■ Material for this exercise
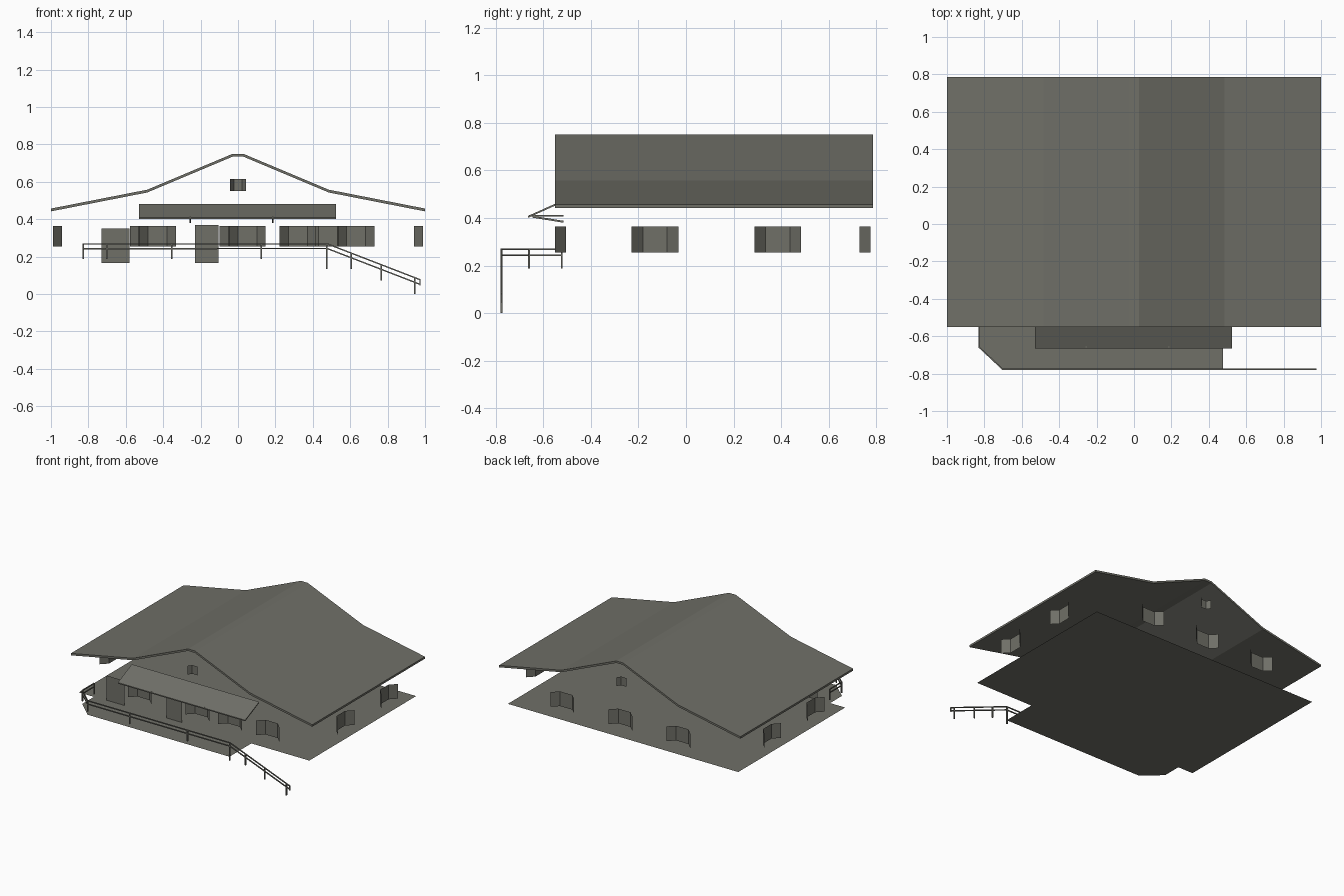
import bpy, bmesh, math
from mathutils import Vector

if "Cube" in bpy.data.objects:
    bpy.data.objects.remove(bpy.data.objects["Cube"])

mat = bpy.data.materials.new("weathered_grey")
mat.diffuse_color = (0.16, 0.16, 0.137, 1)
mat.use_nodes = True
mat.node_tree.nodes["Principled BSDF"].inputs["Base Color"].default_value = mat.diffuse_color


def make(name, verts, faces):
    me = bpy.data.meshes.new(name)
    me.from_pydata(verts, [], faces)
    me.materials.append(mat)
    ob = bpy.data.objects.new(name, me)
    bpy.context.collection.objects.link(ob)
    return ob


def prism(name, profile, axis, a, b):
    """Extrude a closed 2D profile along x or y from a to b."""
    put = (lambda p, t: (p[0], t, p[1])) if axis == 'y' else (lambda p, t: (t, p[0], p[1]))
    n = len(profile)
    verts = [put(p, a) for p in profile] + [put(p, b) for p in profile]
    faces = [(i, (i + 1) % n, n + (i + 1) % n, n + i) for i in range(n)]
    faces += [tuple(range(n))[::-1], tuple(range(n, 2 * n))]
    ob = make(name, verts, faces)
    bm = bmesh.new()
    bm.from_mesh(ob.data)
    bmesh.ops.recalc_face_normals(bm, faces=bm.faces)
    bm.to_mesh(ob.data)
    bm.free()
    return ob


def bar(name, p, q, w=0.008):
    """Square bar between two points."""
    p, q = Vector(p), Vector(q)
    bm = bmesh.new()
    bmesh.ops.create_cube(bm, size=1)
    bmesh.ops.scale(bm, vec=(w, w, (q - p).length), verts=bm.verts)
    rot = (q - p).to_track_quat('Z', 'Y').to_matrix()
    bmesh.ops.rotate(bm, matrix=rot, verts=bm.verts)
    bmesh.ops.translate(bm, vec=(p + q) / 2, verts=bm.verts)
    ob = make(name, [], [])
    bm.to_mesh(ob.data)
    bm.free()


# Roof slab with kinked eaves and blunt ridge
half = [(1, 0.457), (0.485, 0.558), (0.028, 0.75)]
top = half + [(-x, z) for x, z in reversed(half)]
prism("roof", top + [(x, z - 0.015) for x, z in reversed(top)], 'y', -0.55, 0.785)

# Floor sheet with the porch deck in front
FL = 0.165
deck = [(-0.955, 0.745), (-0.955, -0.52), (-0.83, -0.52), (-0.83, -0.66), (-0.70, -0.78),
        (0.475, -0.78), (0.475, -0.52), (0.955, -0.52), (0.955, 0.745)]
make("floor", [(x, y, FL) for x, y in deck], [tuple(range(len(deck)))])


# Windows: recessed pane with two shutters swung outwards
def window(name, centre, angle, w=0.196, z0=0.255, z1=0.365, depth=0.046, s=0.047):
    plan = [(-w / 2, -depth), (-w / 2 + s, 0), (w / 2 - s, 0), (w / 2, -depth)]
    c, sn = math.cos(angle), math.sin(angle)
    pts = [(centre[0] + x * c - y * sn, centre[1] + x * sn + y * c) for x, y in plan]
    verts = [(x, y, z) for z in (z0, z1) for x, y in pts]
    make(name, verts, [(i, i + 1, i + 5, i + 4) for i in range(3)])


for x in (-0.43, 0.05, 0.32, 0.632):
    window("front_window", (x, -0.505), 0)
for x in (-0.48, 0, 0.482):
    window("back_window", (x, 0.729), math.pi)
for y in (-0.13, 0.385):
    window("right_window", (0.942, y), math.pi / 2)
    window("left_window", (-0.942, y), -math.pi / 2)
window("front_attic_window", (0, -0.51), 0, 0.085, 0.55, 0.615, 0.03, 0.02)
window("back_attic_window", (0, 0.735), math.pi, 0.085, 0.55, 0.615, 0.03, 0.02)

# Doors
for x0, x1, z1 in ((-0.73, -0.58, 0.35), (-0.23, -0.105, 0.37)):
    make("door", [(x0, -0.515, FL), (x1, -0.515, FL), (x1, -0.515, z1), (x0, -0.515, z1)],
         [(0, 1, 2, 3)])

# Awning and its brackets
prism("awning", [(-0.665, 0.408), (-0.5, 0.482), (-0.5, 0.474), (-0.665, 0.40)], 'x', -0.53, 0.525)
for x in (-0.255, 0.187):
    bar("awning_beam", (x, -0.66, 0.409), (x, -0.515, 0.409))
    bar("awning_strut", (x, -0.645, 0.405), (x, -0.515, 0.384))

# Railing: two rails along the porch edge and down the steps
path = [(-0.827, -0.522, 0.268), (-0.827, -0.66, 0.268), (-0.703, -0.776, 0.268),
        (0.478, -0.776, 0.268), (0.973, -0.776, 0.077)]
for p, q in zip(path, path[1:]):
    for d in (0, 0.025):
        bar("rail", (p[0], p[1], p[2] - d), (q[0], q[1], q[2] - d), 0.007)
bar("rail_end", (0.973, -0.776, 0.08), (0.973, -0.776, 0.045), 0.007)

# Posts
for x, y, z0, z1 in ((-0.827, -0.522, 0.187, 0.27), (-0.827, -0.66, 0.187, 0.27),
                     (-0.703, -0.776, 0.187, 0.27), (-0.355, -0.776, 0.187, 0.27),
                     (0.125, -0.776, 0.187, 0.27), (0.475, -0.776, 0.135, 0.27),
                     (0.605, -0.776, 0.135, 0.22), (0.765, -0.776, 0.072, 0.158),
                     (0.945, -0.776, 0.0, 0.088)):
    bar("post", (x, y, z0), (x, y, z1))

■ What the task asks
Keeping every character as it is, restate the lines above that run from the line with "in deck], [tuple(range(len(deck)))])" through the line with "(x, -0.515, 0.384))", both included, and nothing else.

■ Written response
make("floor", [(x, y, FL) for x, y in deck], [tuple(range(len(deck)))])


# Windows: recessed pane with two shutters swung outwards
def window(name, centre, angle, w=0.196, z0=0.255, z1=0.365, depth=0.046, s=0.047):
    plan = [(-w / 2, -depth), (-w / 2 + s, 0), (w / 2 - s, 0), (w / 2, -depth)]
    c, sn = math.cos(angle), math.sin(angle)
    pts = [(centre[0] + x * c - y * sn, centre[1] + x * sn + y * c) for x, y in plan]
    verts = [(x, y, z) for z in (z0, z1) for x, y in pts]
    make(name, verts, [(i, i + 1, i + 5, i + 4) for i in range(3)])


for x in (-0.43, 0.05, 0.32, 0.632):
    window("front_window", (x, -0.505), 0)
for x in (-0.48, 0, 0.482):
    window("back_window", (x, 0.729), math.pi)
for y in (-0.13, 0.385):
    window("right_window", (0.942, y), math.pi / 2)
    window("left_window", (-0.942, y), -math.pi / 2)
window("front_attic_window", (0, -0.51), 0, 0.085, 0.55, 0.615, 0.03, 0.02)
window("back_attic_window", (0, 0.735), math.pi, 0.085, 0.55, 0.615, 0.03, 0.02)

# Doors
for x0, x1, z1 in ((-0.73, -0.58, 0.35), (-0.23, -0.105, 0.37)):
    make("door", [(x0, -0.515, FL), (x1, -0.515, FL), (x1, -0.515, z1), (x0, -0.515, z1)],
         [(0, 1, 2, 3)])

# Awning and its brackets
prism("awning", [(-0.665, 0.408), (-0.5, 0.482), (-0.5, 0.474), (-0.665, 0.40)], 'x', -0.53, 0.525)
for x in (-0.255, 0.187):
    bar("awning_beam", (x, -0.66, 0.409), (x, -0.515, 0.409))
    bar("awning_strut", (x, -0.645, 0.405), (x, -0.515, 0.384))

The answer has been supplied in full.